The publication of Robert Frank’s The Americans in 1959 shocked the photographic establishment and changed photography forever, through Frank’s adoption of a casual, vernacular style that contrasted with the more formal approach typical of ‘serious’ photography at the time. Frank’s influence over subsequent generations of photographers has been extraordinary, but aesthetically his style differs little from that un-selfconsciously realised by legions of amateur American ‘snapshooters’.
Americans has its genesis in an ongoing academic research project examining domestic photography in Europe and America in the latter half of the Twentieth Century. The project has involved assembling an archive currently amounting to over 20,000 amateur slides (and a few prints) from the 1930s to the 1990s. Americans represents some of the best work of some of these unwitting ‘masters’ of photography; photographers who, by luck, happenstance, or joyous accident produced pictures worth seeing outside the family photo album.

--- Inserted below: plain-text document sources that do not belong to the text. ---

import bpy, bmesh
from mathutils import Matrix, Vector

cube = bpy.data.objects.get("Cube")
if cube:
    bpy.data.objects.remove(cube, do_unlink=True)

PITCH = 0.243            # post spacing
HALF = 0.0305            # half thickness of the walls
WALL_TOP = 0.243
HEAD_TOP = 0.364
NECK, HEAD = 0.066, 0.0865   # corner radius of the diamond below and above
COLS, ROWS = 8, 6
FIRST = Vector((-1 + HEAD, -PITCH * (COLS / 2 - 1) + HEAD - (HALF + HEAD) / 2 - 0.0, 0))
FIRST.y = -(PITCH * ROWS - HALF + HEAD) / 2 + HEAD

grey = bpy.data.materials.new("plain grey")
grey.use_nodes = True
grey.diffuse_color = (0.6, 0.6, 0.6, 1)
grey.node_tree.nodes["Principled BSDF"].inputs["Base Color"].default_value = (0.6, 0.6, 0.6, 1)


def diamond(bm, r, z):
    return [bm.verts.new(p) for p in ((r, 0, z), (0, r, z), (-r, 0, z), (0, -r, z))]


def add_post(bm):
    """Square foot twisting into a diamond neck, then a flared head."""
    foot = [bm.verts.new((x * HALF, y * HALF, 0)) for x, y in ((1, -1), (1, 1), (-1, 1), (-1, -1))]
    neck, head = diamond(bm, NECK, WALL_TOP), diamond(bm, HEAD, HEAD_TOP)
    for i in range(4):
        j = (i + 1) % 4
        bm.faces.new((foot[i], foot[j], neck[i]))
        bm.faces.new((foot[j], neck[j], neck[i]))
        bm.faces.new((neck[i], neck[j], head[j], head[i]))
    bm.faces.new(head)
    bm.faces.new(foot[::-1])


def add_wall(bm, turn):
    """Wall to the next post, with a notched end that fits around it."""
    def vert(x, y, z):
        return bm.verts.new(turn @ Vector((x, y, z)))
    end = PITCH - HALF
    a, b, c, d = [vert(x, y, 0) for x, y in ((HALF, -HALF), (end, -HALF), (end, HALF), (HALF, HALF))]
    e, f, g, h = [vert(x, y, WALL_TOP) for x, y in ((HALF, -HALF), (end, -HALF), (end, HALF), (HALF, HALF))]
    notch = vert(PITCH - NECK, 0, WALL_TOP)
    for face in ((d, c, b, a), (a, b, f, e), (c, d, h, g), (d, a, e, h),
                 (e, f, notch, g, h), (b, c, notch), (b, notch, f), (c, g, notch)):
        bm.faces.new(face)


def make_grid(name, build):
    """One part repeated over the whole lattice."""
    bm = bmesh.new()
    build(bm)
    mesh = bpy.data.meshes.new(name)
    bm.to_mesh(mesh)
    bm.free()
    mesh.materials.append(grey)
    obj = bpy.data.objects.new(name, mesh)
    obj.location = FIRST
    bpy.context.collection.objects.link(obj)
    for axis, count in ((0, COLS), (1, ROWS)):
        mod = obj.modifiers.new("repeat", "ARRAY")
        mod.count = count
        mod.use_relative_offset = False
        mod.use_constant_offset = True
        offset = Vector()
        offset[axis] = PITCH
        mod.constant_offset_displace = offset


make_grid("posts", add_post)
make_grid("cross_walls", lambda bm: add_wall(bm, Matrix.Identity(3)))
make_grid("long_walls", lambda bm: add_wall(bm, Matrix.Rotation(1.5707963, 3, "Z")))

Mike Chopra-Gant is a cultural historian, author and photographer, specialising in visual representation, textual analysis and American popular culture. Mike is Reader in Media, Culture and Communications at London Metropolitan University. He is the author of three books on visual representation in film and television and is currently working on a book length project based on the material on show in Americans.